> Task goal:
Go over the records and copy every line with the string "name".
»»
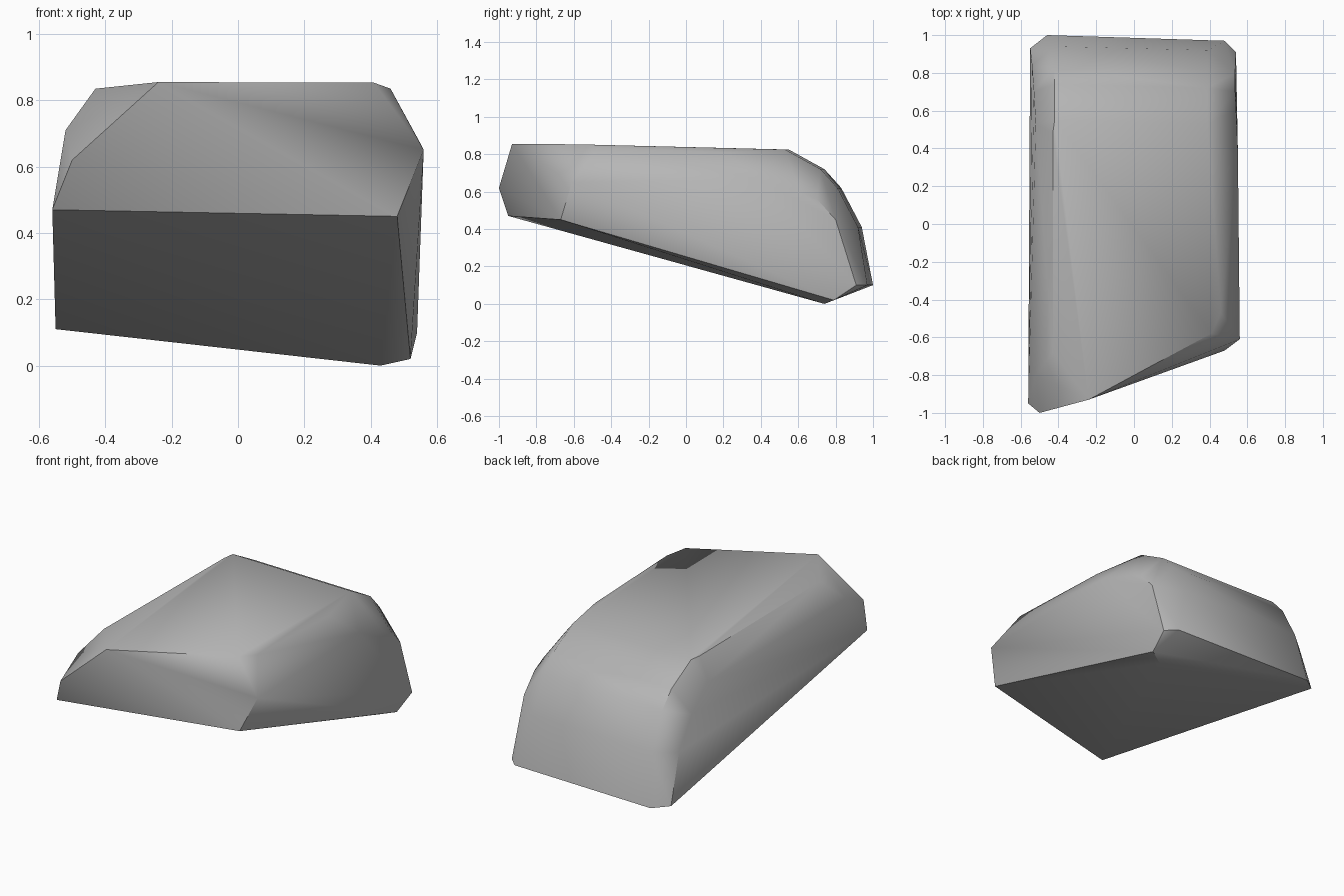
import bpy
import bmesh
import math

default_cube = bpy.data.objects.get("Cube")
if default_cube:
    bpy.data.objects.remove(default_cube, do_unlink=True)


def make_material(name, color):
    material = bpy.data.materials.new(name)
    material.use_nodes = True
    material.diffuse_color = color
    material.node_tree.nodes["Principled BSDF"].inputs["Base Color"].default_value = color
    return material


def rounded_back(profile, left, right, shift):
    """Sweep the back profile across the stone, easing it forward on one side."""
    corners = []
    for y, z in profile:
        corners.append((left, y, z))
        corners.append((right, y - shift, z))
    return corners


def build_boulder(name, corners, material):
    """Wrap a faceted hull around the corner points."""
    bm = bmesh.new()
    for corner in corners:
        bm.verts.new(corner)
    hull = bmesh.ops.convex_hull(bm, input=bm.verts[:])
    unused = {v for v in hull["geom_interior"] + hull["geom_unused"]
              if isinstance(v, bmesh.types.BMVert)}
    bmesh.ops.delete(bm, geom=list(unused), context="VERTS")
    bmesh.ops.recalc_face_normals(bm, faces=bm.faces[:])
    mesh = bpy.data.meshes.new(name)
    bm.to_mesh(mesh)
    bm.free()
    mesh.materials.append(material)
    boulder = bpy.data.objects.new(name, mesh)
    bpy.context.collection.objects.link(boulder)
    return boulder


# Sloping underside
underside = [(-.56, -.95, .47), (.48, -.67, .45), (.52, .79, .02),
             (.43, .74, 0), (-.55, .93, .11), (.54, .91, .1)]

# Flat top
roof = [(-.24, -.93, .855), (.41, -.58, .853), (.46, -.47, .835),
        (.46, .22, .81), (.4, .46, .82), (-.43, .48, .825), (-.43, -.68, .835)]

# Blunt nose and the bevelled shoulders along both sides
nose = [(-.5, -1, .62)]
left_shoulder = [(-.52, -.8, .71), (-.52, .53, .71),
                 (-.53, .7, .58), (-.54, .84, .4)]
right_shoulder = [(.56, -.61, .65), (.55, .38, .67), (.54, .61, .6),
                  (.535, .7, .56), (.535, .8, .45)]

# Rounded back
back = rounded_back([(.55, .825), (.74, .72), (.83, .62), (.94, .41)],
                    -.42, .39, .02)
back += rounded_back([(1, .1)], -.46, .48, .03)

stone_grey = make_material("stone grey", (.47, .47, .47, 1))
boulder = build_boulder("boulder",
                        underside + roof + nose + left_shoulder + right_shoulder + back,
                        stone_grey)

# Smooth the gentle bends and keep the hard ridges
bpy.ops.object.select_all(action="DESELECT")
boulder.select_set(True)
bpy.context.view_layer.objects.active = boulder
bpy.ops.object.shade_smooth_by_angle(angle=math.radians(40))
««
> Output for this exercise:
def make_material(name, color):
    material = bpy.data.materials.new(name)
def build_boulder(name, corners, material):
    mesh = bpy.data.meshes.new(name)
    boulder = bpy.data.objects.new(name, mesh)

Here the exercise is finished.